the views and insights gained from your speculation session. This is not to be critical or discount views and insights but rather to examine the risk or opportunity of each of them to your charity. To help you do this part simply pose the questions, “On a scale of 0-10, how big a risk is this to our charity” and, “On a scale of 0-10 how big an opportunity is this to our charity”. There will be opportunities so, I encourage you to help surface these too no matter how gloomy the outlook is!
Step 3 – Set the direction
For each of the areas, invite the team to look for any simple changes in the focus of what you do and how you do it, that would be an effective countermeasure or a useful harnessing of what that future change may be. So, for example, if your charity depends on social contact for delivery at present, is it possible to harness technology to reshape how you deliver services? There may be no obvious solutions to some of the problems thrown up and your team will need the judgement and focus to address these problems if they truly threaten your charity’s mission. The point of this process is to bring focus, discussion, and action to dealing with the ‘new normal’. Given where most of us are in the world now, my suggestion is to try and bring focus to things in your strategy that are ‘high payoff and low effort’ and ‘low payoff and low effort’. The stuff that would be in the ‘high payoff and high effort’ category is simply too risky now. You are simply looking for strategic directions that you enact quickly to navigate the future successfully. It is about getting beyond crisis management!

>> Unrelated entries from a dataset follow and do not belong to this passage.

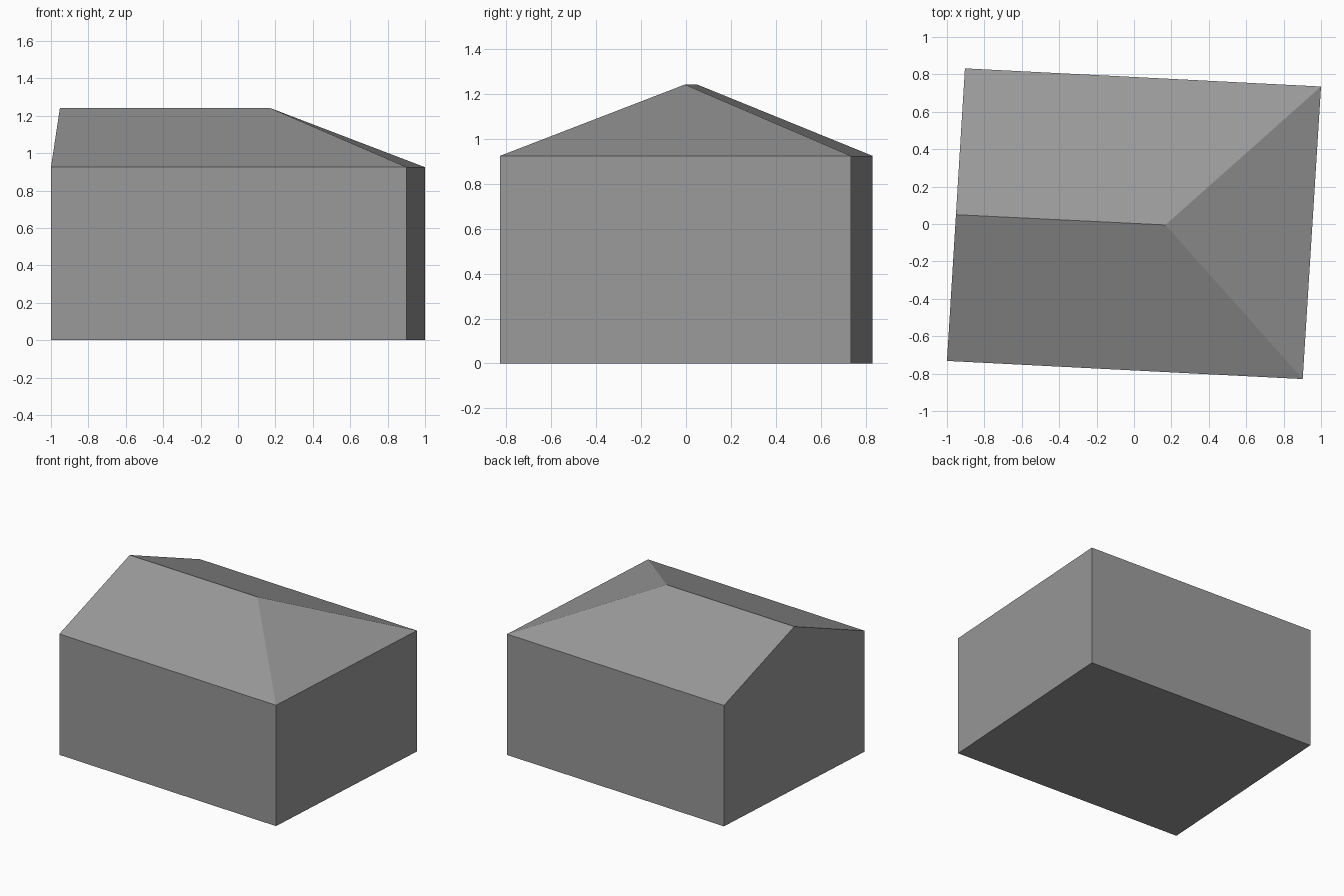
import bpy
from mathutils import Vector

cube = bpy.data.objects.get("Cube")
if cube:
    bpy.data.objects.remove(cube, do_unlink=True)

EAVES, RIDGE = 0.925, 1.243

# Plain grey for the whole building
grey = bpy.data.materials.new("plain_grey")
grey.use_nodes = True
colour = (0.32, 0.32, 0.32, 1)
grey.diffuse_color = colour
grey.node_tree.nodes["Principled BSDF"].inputs["Base Color"].default_value = colour


def build(name, faces):
    """Make a flat-shaded object from polygons, sharing equal corners."""
    points = list(dict.fromkeys(p for face in faces for p in face))
    mesh = bpy.data.meshes.new(name)
    mesh.from_pydata(points, [], [[points.index(p) for p in f] for f in faces])
    mesh.materials.append(grey)
    mesh.update()
    obj = bpy.data.objects.new(name, mesh)
    bpy.context.collection.objects.link(obj)
    return obj


# Slightly turned footprint, counter-clockwise from the front corner at -x
footprint = [(-1.0, -0.732), (0.902, -0.829), (1.0, 0.735), (-0.904, 0.832)]
floor = [(x, y, 0.0) for x, y in footprint]
eaves = [(x, y, EAVES) for x, y in footprint]

# Ridge runs from the gable's middle to the hip point
gable_mid = (Vector(eaves[0]) + Vector(eaves[3])) / 2
gable_top = (gable_mid.x, gable_mid.y, RIDGE)
hip_top = (0.168, -0.005, RIDGE)

# Walls and floor, with the gable wall rising to the ridge
walls = [[floor[i], floor[i + 1], eaves[i + 1], eaves[i]] for i in range(3)]
gable = [floor[3], floor[0], eaves[0], gable_top, eaves[3]]
build("walls", walls + [gable, floor[::-1]])

# Roof with two slopes and a hipped end
build("roof", [
    [eaves[0], eaves[1], hip_top, gable_top],
    [eaves[1], eaves[2], hip_top],
    [eaves[2], eaves[3], gable_top, hip_top],
])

At the end of this part of the process, again, collect and tabulate all the responses and recirculate to the team. Now move onto the next part of the exercise.

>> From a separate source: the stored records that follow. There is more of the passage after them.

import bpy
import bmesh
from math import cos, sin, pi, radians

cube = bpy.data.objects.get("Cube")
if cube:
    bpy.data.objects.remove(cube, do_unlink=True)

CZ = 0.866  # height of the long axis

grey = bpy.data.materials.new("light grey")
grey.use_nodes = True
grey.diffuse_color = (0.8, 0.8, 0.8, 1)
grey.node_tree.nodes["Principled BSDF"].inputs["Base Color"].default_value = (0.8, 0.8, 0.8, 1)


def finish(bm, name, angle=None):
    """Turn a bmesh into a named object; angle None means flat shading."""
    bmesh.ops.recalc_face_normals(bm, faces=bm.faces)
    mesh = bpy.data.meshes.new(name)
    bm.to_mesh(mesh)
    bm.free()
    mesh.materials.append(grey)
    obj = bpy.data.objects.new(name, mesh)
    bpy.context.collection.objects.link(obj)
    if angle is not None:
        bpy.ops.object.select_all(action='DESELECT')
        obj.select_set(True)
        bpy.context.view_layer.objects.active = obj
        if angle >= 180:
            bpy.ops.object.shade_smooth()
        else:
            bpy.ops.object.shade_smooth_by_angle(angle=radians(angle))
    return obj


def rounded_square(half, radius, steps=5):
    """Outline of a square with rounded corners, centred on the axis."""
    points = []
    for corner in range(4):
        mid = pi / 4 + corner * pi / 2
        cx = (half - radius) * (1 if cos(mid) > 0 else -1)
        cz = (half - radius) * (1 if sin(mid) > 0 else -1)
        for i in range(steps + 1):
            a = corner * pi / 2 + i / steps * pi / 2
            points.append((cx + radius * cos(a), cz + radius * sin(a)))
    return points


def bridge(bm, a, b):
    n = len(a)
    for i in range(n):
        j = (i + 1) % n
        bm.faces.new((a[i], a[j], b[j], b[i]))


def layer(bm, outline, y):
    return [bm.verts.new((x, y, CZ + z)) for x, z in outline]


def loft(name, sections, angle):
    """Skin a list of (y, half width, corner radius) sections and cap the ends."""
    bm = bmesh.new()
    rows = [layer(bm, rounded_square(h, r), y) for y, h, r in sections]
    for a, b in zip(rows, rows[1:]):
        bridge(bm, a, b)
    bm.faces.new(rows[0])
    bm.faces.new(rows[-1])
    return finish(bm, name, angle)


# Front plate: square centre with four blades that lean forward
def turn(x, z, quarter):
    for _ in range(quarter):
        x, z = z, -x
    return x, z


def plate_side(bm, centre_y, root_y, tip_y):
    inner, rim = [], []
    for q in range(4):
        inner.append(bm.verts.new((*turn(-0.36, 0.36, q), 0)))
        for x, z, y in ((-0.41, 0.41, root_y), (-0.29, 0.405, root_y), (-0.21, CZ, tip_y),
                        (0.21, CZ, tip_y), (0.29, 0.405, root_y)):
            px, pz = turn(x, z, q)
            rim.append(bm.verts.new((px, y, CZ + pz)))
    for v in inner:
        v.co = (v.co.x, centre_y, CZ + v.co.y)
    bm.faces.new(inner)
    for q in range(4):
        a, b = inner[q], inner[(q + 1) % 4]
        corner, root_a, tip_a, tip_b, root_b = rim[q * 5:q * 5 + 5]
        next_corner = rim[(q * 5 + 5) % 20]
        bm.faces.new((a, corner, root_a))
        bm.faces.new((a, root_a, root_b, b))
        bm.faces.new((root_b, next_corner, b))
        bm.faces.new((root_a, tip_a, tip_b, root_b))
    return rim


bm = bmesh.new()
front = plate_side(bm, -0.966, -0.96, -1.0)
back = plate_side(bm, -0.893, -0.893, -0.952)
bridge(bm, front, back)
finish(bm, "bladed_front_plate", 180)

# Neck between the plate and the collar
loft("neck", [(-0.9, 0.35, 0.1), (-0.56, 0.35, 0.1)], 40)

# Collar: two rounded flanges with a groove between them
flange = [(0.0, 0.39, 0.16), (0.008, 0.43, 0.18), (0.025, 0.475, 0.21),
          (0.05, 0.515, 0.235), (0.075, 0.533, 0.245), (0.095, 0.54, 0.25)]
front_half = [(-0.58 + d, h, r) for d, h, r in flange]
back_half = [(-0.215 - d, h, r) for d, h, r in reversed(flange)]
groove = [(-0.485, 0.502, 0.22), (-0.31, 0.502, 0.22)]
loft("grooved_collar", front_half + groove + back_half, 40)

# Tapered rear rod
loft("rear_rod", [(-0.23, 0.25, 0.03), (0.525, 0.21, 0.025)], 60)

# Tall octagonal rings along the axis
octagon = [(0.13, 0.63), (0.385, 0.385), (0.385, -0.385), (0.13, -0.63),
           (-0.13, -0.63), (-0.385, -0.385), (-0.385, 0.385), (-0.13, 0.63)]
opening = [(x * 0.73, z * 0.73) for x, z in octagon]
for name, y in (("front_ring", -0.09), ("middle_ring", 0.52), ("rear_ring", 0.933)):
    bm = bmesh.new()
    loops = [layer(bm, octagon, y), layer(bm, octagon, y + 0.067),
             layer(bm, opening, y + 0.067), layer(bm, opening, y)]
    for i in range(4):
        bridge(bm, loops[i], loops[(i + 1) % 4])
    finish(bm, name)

Step 4 - Act
You are now going to decompose the strategy into operational steps. Normally, this is where your operational team need to step in. I am going to be controversial here and intentionally so. My suggestion is that your operations plan underpinning your strategy is restricted to 100 days. No annual or six-month plans. Simply 100 days. My reasoning is that any less than 100 days and, you are unlikely to see the full effect of your plan and more than 100 days and the plan takes on a life of its own and risks becoming disconnected from the pace of events in the rest of the world! The absolute key point here is simplicity – the operational plan MUST mirror in simple steps what the strategic goals you have agreed. To better help you understand this, think of your strategic goals as a ‘target’ and the operational plan as the ‘means’ of achieving it.
Step 5 – Review

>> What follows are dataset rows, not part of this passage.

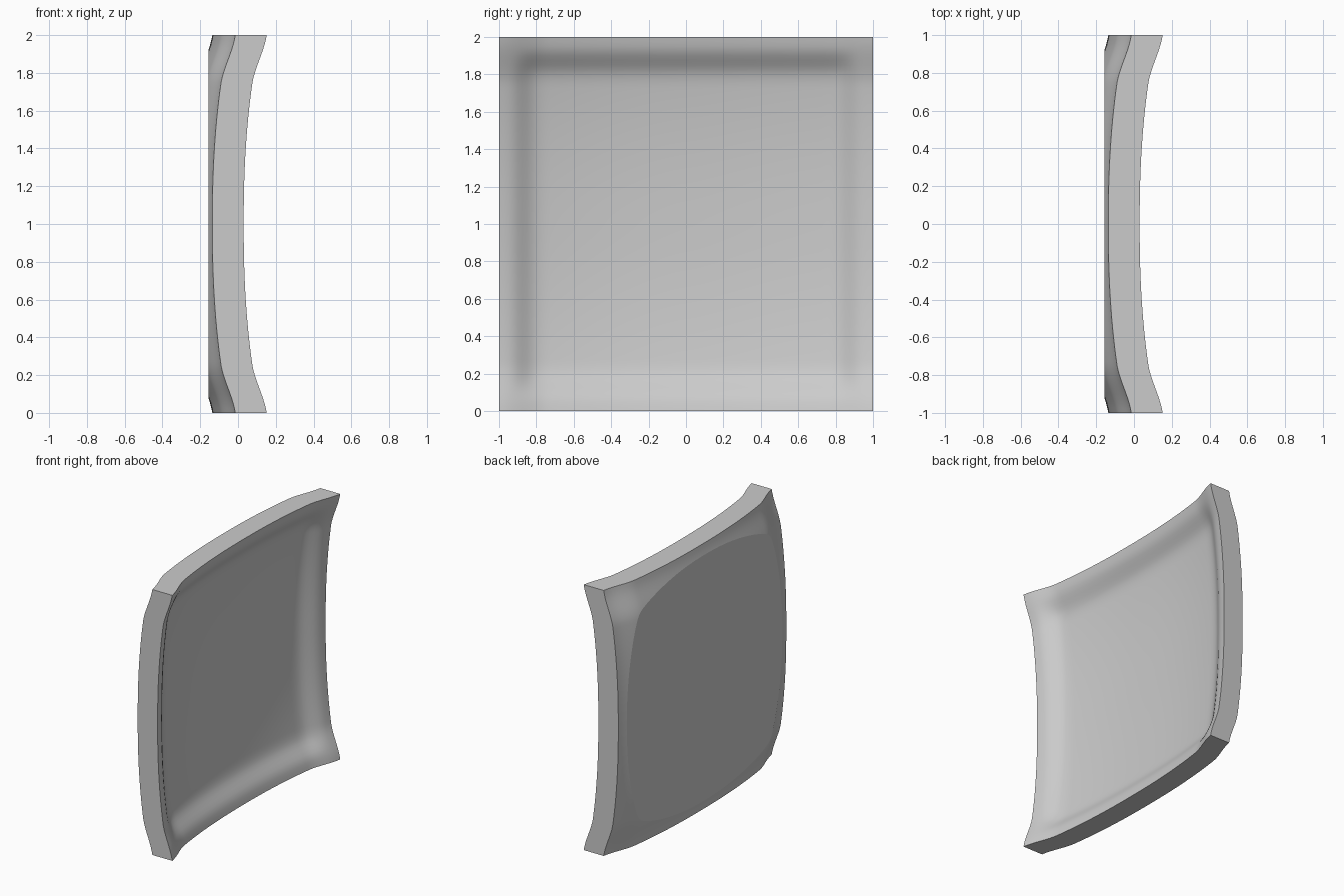
import bpy
import bmesh
import math

if "Cube" in bpy.data.objects:
    bpy.data.objects.remove(bpy.data.objects["Cube"], do_unlink=True)

N = 80              # grid cells per side
THICK = 0.166
BACK_PLANE = -0.155


def smooth(a, b, v):
    t = min(max((v - a) / (b - a), 0), 1)
    return t * t * (3 - 2 * t)


def flare(v):
    """Rise of the shell from its middle line to its flared rim."""
    d = abs(v)
    return 0.09 * d ** 2.3 + 0.032 * smooth(0.74, 0.98, d)


def dish(y, z):
    """Shallow recess inside the rim of the front face."""
    inside = lambda v: 1 - smooth(0.8, 0.94, abs(v))
    return 0.03 * inside(y) * inside(z)


def shell(y, z):
    return -0.092 + flare(y) + flare(z)


bm = bmesh.new()
coords = [2 * i / N - 1 for i in range(N + 1)]

# Dished face and back face as two matching grids
front = [[bm.verts.new((shell(y, z) - dish(y, z), y, z + 1)) for z in coords] for y in coords]
back = [[bm.verts.new((shell(y, z) - THICK, y, z + 1)) for z in coords] for y in coords]
for i in range(N):
    for j in range(N):
        for g in (front, back):
            bm.faces.new((g[i][j], g[i + 1][j], g[i + 1][j + 1], g[i][j + 1]))

# Four flat side walls
for k in range(N):
    for e in (0, N):
        bm.faces.new((front[k][e], front[k + 1][e], back[k + 1][e], back[k][e]))
        bm.faces.new((front[e][k], front[e][k + 1], back[e][k + 1], back[e][k]))
bmesh.ops.recalc_face_normals(bm, faces=bm.faces[:])

# Slice the bulging back into a flat rounded-square pad
cut = bmesh.ops.bisect_plane(
    bm, geom=bm.verts[:] + bm.edges[:] + bm.faces[:], dist=1e-5,
    plane_co=(BACK_PLANE, 0, 0), plane_no=(1, 0, 0), clear_inner=True)
rim = [e for e in bm.edges if e.is_boundary]
bmesh.ops.contextual_create(bm, geom=rim)
bmesh.ops.recalc_face_normals(bm, faces=bm.faces[:])

mesh = bpy.data.meshes.new("dished_panel")
bm.to_mesh(mesh)
bm.free()
panel = bpy.data.objects.new("dished_panel", mesh)
bpy.context.collection.objects.link(panel)

# Single plain grey
grey = bpy.data.materials.new("light_grey")
grey.use_nodes = True
colour = (0.6, 0.6, 0.6, 1)
grey.diffuse_color = colour
grey.node_tree.nodes["Principled BSDF"].inputs["Base Color"].default_value = colour
mesh.materials.append(grey)

bpy.ops.object.select_all(action="DESELECT")
panel.select_set(True)
bpy.context.view_layer.objects.active = panel
bpy.ops.object.shade_smooth_by_angle(angle=math.radians(14))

Again, I suggest 100-day strategic reviews and be prepared to adjust your strategy accordingly. Be ruthless at this stage – if the data from your operational is telling you something then, be prepared to act on it. Do this review as a formal exercise with the board – dates, data, and decisions!
Step 6 – Go back to step 1
You will now have 100 days of data from your own actions to add into the mix as well.
I have tried to make the advice above as generic as possible. Across the charity sector, most organisations are at different stages and, getting to grips with the unique challenges that face them. So, feel free to adapt it however best suits you. That said, provided you are committed to following through on the steps I have set out, you are going to be in a much better shape than organisations that are floundering around and simply waiting for the next crisis or bad turn of events to steam into them.
The one great certainty is that the charity sector will survive, and that donors, beneficiaries and human compassion will not disappear. It may become tougher but then, let us be honest, it has never been easy in this sector! Lastly, if you are personally charged with leading your charity out of crisis and into the new normal, then remember, there is help there. You are not alone.
Stephen Cahill is a semi-retired executive with extensive senior experience across the public, private and charity sectors. He specialises in helping organisations to achieve rapid results by focusing on,"the things that really matter". He has been active with The Cranfield Trust for nearly a decade.